╭──
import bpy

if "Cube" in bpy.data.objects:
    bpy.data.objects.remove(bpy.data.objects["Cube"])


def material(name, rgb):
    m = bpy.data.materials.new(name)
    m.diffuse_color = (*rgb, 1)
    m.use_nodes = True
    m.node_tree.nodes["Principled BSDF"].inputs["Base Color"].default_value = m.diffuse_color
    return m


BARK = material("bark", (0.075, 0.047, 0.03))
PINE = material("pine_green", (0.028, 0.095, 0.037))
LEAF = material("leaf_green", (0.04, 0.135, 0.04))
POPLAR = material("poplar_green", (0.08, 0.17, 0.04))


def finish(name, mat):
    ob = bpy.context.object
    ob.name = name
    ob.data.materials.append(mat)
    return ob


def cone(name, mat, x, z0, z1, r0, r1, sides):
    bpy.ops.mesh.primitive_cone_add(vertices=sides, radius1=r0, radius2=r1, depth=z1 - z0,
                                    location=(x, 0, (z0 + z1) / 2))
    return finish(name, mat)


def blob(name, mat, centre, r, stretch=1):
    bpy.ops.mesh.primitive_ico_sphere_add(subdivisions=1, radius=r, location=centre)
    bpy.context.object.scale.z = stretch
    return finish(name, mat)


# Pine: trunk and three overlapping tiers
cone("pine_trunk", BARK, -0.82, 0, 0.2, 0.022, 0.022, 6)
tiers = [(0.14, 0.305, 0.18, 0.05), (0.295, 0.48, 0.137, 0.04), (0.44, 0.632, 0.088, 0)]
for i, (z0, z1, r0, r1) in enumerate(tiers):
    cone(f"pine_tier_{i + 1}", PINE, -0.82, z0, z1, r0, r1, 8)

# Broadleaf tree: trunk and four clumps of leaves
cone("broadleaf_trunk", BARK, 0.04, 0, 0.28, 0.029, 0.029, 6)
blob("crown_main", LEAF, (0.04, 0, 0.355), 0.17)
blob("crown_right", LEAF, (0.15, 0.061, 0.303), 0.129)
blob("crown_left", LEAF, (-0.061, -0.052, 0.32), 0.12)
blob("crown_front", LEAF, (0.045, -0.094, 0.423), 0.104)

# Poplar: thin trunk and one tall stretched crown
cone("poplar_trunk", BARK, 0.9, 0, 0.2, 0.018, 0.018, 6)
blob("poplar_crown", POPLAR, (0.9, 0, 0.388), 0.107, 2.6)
╰──
╭──
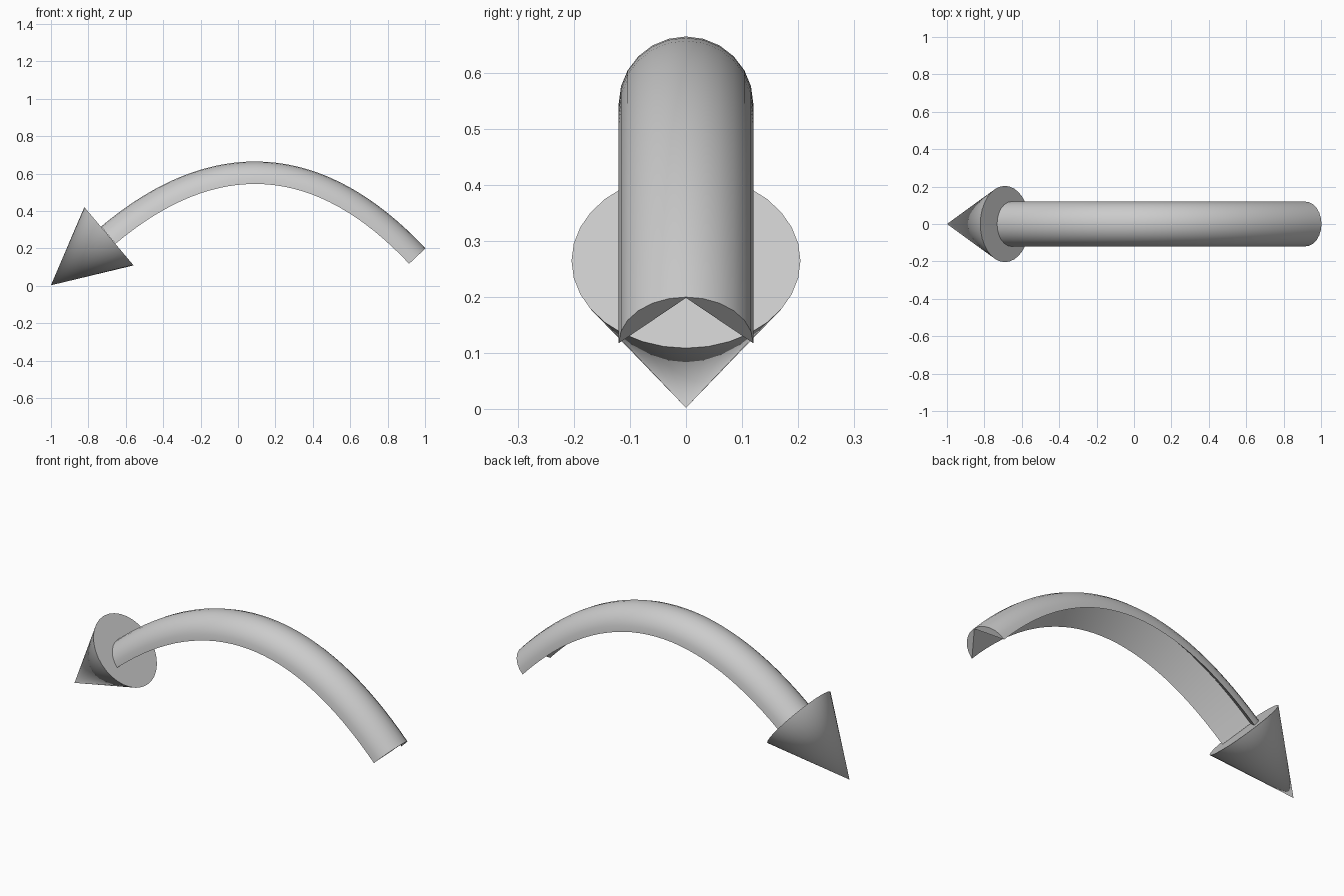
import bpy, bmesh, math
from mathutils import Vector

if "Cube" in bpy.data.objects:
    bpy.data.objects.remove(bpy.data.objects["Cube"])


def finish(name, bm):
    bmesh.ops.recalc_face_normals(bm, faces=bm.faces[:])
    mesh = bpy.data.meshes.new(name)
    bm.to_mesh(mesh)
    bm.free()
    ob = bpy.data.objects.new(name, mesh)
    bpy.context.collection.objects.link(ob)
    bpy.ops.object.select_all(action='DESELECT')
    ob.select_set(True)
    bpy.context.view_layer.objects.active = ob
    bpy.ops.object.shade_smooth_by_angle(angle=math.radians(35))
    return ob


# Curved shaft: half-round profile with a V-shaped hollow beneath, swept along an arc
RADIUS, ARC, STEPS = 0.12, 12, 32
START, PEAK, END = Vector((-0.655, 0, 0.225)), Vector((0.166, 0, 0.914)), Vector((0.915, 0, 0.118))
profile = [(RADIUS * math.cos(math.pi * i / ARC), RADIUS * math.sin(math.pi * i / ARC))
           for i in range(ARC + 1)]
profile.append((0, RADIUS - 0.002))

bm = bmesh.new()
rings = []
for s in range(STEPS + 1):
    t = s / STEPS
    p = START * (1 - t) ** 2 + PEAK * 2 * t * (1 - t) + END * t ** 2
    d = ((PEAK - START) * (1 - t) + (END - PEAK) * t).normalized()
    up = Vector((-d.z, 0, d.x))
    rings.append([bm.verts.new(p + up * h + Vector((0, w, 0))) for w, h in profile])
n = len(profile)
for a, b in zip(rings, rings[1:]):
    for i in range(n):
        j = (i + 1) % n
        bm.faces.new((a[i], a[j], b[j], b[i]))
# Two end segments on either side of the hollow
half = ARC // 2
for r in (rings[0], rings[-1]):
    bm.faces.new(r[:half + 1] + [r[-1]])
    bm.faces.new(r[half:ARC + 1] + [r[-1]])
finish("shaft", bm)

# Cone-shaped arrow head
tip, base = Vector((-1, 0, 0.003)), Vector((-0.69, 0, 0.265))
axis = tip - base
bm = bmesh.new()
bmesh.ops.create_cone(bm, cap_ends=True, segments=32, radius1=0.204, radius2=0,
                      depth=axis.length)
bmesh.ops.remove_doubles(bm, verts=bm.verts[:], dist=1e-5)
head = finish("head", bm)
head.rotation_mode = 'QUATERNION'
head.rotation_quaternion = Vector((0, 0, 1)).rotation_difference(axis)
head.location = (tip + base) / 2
╰──
╭──
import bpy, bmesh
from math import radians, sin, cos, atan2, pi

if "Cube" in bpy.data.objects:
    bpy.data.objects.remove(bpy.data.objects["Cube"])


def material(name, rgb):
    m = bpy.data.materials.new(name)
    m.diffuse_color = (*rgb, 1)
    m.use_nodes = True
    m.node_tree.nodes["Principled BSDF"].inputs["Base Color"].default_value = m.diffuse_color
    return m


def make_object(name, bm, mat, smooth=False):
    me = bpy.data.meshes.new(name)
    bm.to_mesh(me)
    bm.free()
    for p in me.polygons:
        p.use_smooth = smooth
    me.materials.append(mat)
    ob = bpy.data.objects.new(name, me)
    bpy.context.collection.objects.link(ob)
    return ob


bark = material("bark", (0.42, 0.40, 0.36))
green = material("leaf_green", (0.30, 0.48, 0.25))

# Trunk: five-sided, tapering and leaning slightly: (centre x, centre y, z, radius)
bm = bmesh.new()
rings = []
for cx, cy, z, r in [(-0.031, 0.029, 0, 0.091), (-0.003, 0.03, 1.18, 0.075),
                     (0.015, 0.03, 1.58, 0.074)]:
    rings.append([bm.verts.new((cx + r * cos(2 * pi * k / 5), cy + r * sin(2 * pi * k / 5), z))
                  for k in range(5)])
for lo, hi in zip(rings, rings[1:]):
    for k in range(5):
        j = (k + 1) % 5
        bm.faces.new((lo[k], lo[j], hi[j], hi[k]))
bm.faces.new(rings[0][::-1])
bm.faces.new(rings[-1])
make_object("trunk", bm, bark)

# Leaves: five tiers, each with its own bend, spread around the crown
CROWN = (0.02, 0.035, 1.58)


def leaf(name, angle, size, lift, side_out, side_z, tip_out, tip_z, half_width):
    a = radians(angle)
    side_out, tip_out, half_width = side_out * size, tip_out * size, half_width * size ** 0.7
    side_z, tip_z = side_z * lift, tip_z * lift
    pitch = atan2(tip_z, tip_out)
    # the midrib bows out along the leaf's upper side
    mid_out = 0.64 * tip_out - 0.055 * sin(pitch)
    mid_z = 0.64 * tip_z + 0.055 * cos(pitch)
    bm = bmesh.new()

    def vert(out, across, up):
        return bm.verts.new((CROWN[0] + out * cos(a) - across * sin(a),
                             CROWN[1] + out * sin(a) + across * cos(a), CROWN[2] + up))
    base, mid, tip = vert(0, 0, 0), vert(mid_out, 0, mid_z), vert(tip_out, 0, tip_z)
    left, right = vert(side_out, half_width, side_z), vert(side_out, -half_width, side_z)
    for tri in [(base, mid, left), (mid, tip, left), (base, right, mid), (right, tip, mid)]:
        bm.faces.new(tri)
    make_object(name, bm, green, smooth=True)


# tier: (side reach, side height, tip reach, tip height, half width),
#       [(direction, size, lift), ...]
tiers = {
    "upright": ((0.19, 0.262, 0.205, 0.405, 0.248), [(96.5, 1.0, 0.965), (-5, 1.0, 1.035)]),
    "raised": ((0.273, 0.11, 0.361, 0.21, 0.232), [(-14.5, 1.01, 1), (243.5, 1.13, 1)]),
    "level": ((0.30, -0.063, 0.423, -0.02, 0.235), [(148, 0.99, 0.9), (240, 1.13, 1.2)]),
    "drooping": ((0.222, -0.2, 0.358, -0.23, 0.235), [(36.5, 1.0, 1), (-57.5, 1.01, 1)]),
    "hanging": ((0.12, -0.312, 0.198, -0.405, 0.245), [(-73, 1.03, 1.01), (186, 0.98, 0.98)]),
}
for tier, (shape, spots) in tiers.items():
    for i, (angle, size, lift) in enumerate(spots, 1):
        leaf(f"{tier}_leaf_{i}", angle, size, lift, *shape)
╰──
The answer must consist of each line from the data that includes the string "Vector".

from mathutils import Vector
START, PEAK, END = Vector((-0.655, 0, 0.225)), Vector((0.166, 0, 0.914)), Vector((0.915, 0, 0.118))
    up = Vector((-d.z, 0, d.x))
    rings.append([bm.verts.new(p + up * h + Vector((0, w, 0))) for w, h in profile])
tip, base = Vector((-1, 0, 0.003)), Vector((-0.69, 0, 0.265))
head.rotation_quaternion = Vector((0, 0, 1)).rotation_difference(axis)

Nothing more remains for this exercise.